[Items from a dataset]
Segment Open

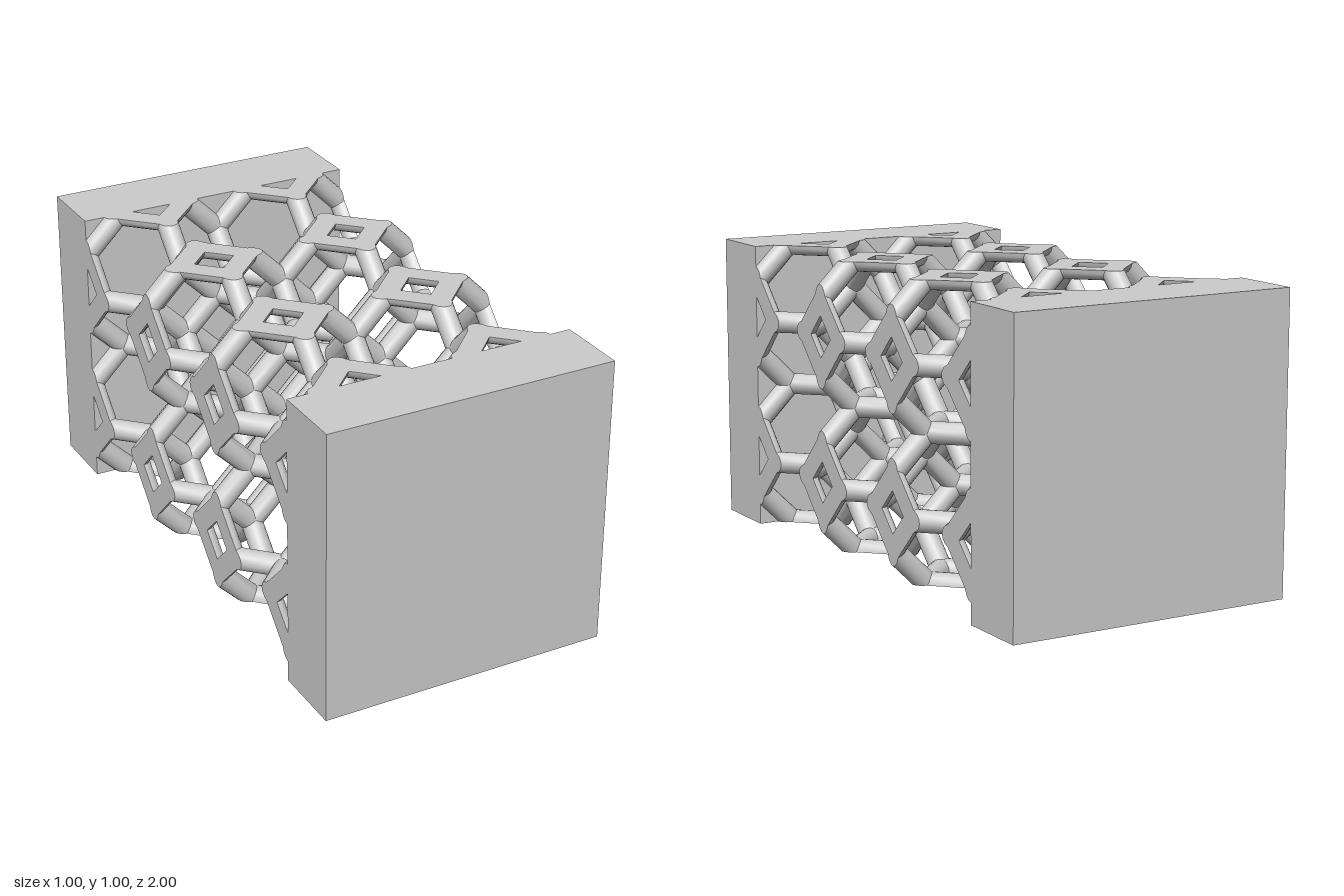
import * as THREE from 'three';
import { mergeGeometries, toCreasedNormals } from 'three/addons/utils/BufferGeometryUtils.js';

const STEP = 0.25;      // half of a lattice cell
const RADIUS = 0.0375;  // strut radius
const LOW = [-0.5, 0, -2], HIGH = [0.5, 1, 2];

// Trim a geometry to the block: slide along the strut where it crosses a side, flatten otherwise
function trim(geometry, direction) {
  const pos = geometry.attributes.position;
  const v = new THREE.Vector3();
  for (let i = 0; i < pos.count; i++) {
    v.fromBufferAttribute(pos, i);
    for (const slide of [true, false]) {
      for (let a = 0; a < 2; a++) {
        const c = v.getComponent(a);
        const limit = Math.min(HIGH[a], Math.max(LOW[a], c));
        if (limit === c) continue;
        const d = direction ? direction.getComponent(a) : 0;
        if (slide && Math.abs(d) > 0.1) v.addScaledVector(direction, (limit - c) / d);
        else if (!slide) v.setComponent(a, limit);
      }
    }
    pos.setXYZ(i, v.x, v.y, v.z);
  }
  return geometry;
}

function makeStrut(a, b) {
  const direction = b.clone().sub(a);
  const geometry = new THREE.CylinderGeometry(RADIUS, RADIUS, direction.length(), 16);
  direction.normalize();
  geometry.applyQuaternion(new THREE.Quaternion().setFromUnitVectors(new THREE.Vector3(0, 1, 0), direction));
  const mid = a.clone().add(b).multiplyScalar(0.5);
  geometry.translate(mid.x, mid.y, mid.z);
  return trim(geometry, direction);
}

function makeJoint(p) {
  const geometry = new THREE.SphereGeometry(RADIUS, 16, 8);
  geometry.translate(p.x, p.y, p.z);
  return trim(geometry, null);
}

function insideBlock(p) {
  const e = 0.001;
  return Math.abs(p.x) < 0.5 + e && p.y > -e && p.y < 1 + e && Math.abs(p.z) < 0.75 + e;
}

export function createModel() {
  const model = new THREE.Group();
  const material = new THREE.MeshStandardMaterial({ color: 0xcccccc });
  const add = (name, geometry) => {
    const mesh = new THREE.Mesh(geometry, material);
    mesh.name = name;
    model.add(mesh);
    return mesh;
  };

  // End plates
  for (const [name, side] of [['frontPlate', 1], ['backPlate', -1]]) {
    add(name, new THREE.BoxGeometry(1, 1, 0.25)).position.set(0, 0.5, side * 0.875);
  }

  // Small solid block behind the front plate
  add('innerBlock', new THREE.BoxGeometry(0.25, 0.25, 0.25)).position.set(-0.125, 0.375, 0.625);

  // Truncated octahedron lattice: every strut is one side of a square cell face
  const struts = [];
  const joints = new Map();
  for (let i = -2; i <= 2; i++) for (let j = 0; j <= 4; j++) for (let k = -3; k <= 3; k++) {
    const odd = [i, j, k].map((n) => Math.abs(n) % 2);
    const sum = odd[0] + odd[1] + odd[2];
    if (sum === 0 || sum === 3) continue; // cell centres carry no face
    const axis = odd.indexOf(sum === 1 ? 1 : 0); // face normal
    const centre = new THREE.Vector3(i, j, k).multiplyScalar(STEP);
    const corners = [0, 1, 2, 3].map((n) => {
      const p = centre.clone();
      const along = (axis + 1 + (n % 2)) % 3;
      return p.setComponent(along, p.getComponent(along) + (n < 2 ? 1 : -1) * STEP / 2);
    });
    corners.forEach((a, n) => {
      const b = corners[(n + 1) % 4];
      if (!insideBlock(a) || !insideBlock(b)) return;
      struts.push(makeStrut(a, b));
      for (const p of [a, b]) joints.set(p.toArray().map((c) => Math.round(c * 1000)).join(), p);
    });
  }
  add('latticeStruts', toCreasedNormals(mergeGeometries(struts), 0.7));
  add('latticeJoints', toCreasedNormals(mergeGeometries([...joints.values()].map(makeJoint)), 0.7));

  return model;
}
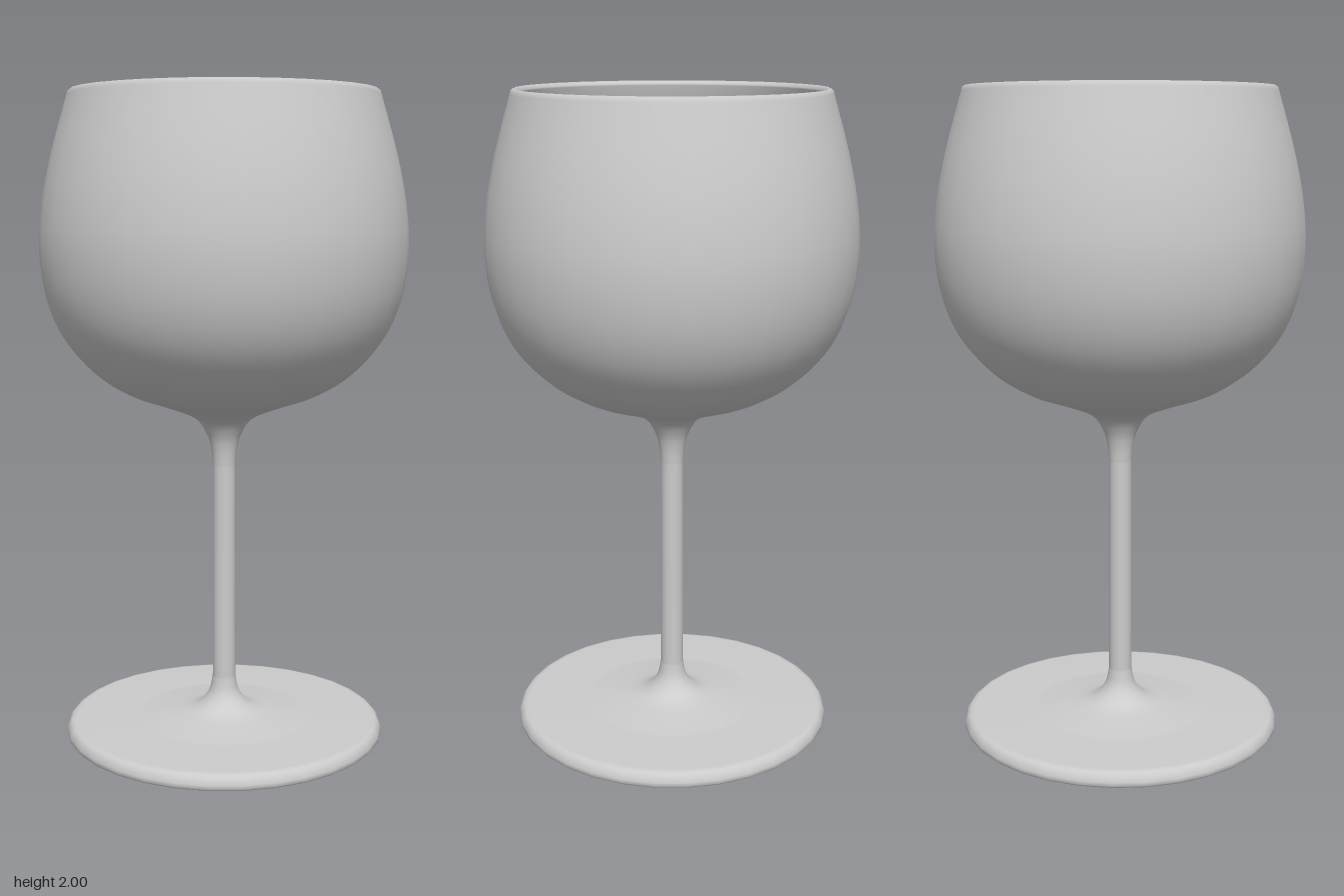
import * as THREE from 'three';

const SIDES = 32;

// Smooth curve through [radius, height] pairs
function smooth(pairs, steps) {
  const curve = new THREE.SplineCurve(pairs.map(([r, y]) => new THREE.Vector2(r, y)));
  return curve.getPoints(steps);
}

export function createModel() {
  const glass = new THREE.Group();
  glass.name = 'wineGlass';
  const material = new THREE.MeshStandardMaterial({ color: 0xcccccc });

  function addLathe(name, points) {
    const mesh = new THREE.Mesh(new THREE.LatheGeometry(points, SIDES), material);
    mesh.name = name;
    glass.add(mesh);
  }

  // Flat underside of the foot
  addLathe('footUnderside', [new THREE.Vector2(0, 0), new THREE.Vector2(0.494, 0)]);

  // Rounded foot edge and flat top, flaring up into the stem
  const footEdge = [[0.494, 0], [0.5, 0.007], [0.5, 0.018], [0.494, 0.034], [0.484, 0.043], [0.468, 0.047], [0.28, 0.048]]
    .map(([r, y]) => new THREE.Vector2(r, y));
  const footFlare = smooth([[0.28, 0.048], [0.19, 0.058], [0.115, 0.07], [0.073, 0.093], [0.046, 0.13], [0.036, 0.18]], 20);

  // Stem flaring out into the bowl, then up to the rim
  const bowlOutside = smooth([
    [0.035, 0.86], [0.04, 0.91], [0.055, 0.96], [0.093, 1.01], [0.19, 1.05], [0.3, 1.09],
    [0.405, 1.16], [0.49, 1.26], [0.54, 1.38], [0.559, 1.52], [0.55, 1.66], [0.52, 1.81], [0.47, 1.985],
  ], 48);
  const rim = [[0.467, 1.995], [0.46, 2], [0.453, 1.998], [0.448, 1.99]]
    .map(([r, y]) => new THREE.Vector2(r, y));

  // Inner wall, dipping to a small well above the stem
  const bowlInside = smooth([
    [0.447, 1.985], [0.498, 1.81], [0.528, 1.66], [0.537, 1.52], [0.519, 1.39], [0.472, 1.275],
    [0.392, 1.18], [0.29, 1.112], [0.18, 1.072], [0.08, 1.03], [0.037, 0.98], [0.018, 0.92], [0.014, 0.88],
  ], 48);

  addLathe('footAndStem', [...footEdge, ...footFlare.slice(1), bowlOutside[0]]);
  addLathe('bowl', [...bowlOutside, ...rim, ...bowlInside]);
  addLathe('wellBottom', [new THREE.Vector2(0.014, 0.88), new THREE.Vector2(0, 0.88)]);

  return glass;
}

Segment Closed

- [The task] Looking at the records above, how many lines contain "addLathe"? Answer with the number alone.

- [Answer space] 5